Ryan gets heat from Dems over Social Security
WASHINGTON — Democrats are eagerly renewing their fight against privatizing Social Security now that Republican presidential candidate Mitt Romney has picked Paul Ryan as his running mate. It was a fight that didn’t go well for the GOP when President George W. Bush pushed the idea in 2005.
In his 2010 “Road Map for America’s Future,” the Wisconsin congressman proposed a plan to allow younger workers to divert more than one-third of their Social Security taxes into personal accounts that they would own and could will to their heirs.
Ryan wrote that the accounts would provide workers an opportunity “to build a significant nest egg for retirement that far exceeds what the current program can provide.” Workers 55 and older would stay in the current system.
Romney hasn’t embraced the proposal and Ryan, chairman of the House Budget Committee, didn’t include it in either of the federal budgets passed by House Republicans the past two years. But now that Ryan is running for vice president, Democrats hope to capitalize on the issue.

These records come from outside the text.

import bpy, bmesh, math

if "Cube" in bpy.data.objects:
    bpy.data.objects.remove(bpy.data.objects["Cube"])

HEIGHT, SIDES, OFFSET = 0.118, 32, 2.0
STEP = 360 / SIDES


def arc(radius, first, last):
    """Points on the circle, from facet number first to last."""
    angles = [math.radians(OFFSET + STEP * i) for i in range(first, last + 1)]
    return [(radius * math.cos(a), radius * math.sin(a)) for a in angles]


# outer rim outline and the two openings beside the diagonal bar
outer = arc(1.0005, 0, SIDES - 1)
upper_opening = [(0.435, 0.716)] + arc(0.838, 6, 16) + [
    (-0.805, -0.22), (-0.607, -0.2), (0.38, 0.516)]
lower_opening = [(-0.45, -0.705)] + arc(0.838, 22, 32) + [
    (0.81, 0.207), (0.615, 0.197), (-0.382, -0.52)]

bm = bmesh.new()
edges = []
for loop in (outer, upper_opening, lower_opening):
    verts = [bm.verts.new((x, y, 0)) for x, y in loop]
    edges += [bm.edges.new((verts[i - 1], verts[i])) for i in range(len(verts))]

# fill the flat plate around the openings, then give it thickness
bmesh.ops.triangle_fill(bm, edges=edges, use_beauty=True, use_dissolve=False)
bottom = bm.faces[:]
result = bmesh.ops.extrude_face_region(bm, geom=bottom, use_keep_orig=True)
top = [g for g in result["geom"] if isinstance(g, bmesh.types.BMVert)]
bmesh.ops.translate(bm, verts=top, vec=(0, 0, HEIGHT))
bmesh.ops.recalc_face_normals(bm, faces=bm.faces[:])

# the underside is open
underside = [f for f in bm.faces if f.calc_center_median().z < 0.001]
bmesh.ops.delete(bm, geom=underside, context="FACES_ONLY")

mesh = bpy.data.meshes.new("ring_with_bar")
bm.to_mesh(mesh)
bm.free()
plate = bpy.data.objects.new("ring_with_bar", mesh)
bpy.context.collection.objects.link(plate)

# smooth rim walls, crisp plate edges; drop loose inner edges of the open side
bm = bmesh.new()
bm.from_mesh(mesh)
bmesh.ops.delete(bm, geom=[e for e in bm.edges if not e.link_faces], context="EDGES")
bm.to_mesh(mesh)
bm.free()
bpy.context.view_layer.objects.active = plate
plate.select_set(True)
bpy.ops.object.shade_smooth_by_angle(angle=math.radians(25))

Bush’s proposal for private accounts received a chilly reception from members in both parties in Congress, though Ryan embraced it. Democrats used the issue against GOP congressional candidates in the 2006 election, when they regained control of the House and Senate.
“The very last thing we ought to be doing is putting at risk the retirement security of millions of America’s seniors,” said Rep. Debbie Wasserman Schultz of Florida, who heads the Democratic National Committee.
Until now, Social Security had been largely absent from the presidential campaign. President Barack Obama has yet to lay out a detailed plan for addressing the issue, and his silence is drawing criticism from advocates who supported him in the past. Romney has been more forthcoming with proposals, but Social Security has not been a big part of his campaign, either.
Romney, in his book, “No Apology,” said he liked the idea of personal accounts. But, he wrote, “Given the volatility of investment values that we have just experienced, I would prefer that individual accounts were added to Social Security, not diverted from it, and that they were voluntary.”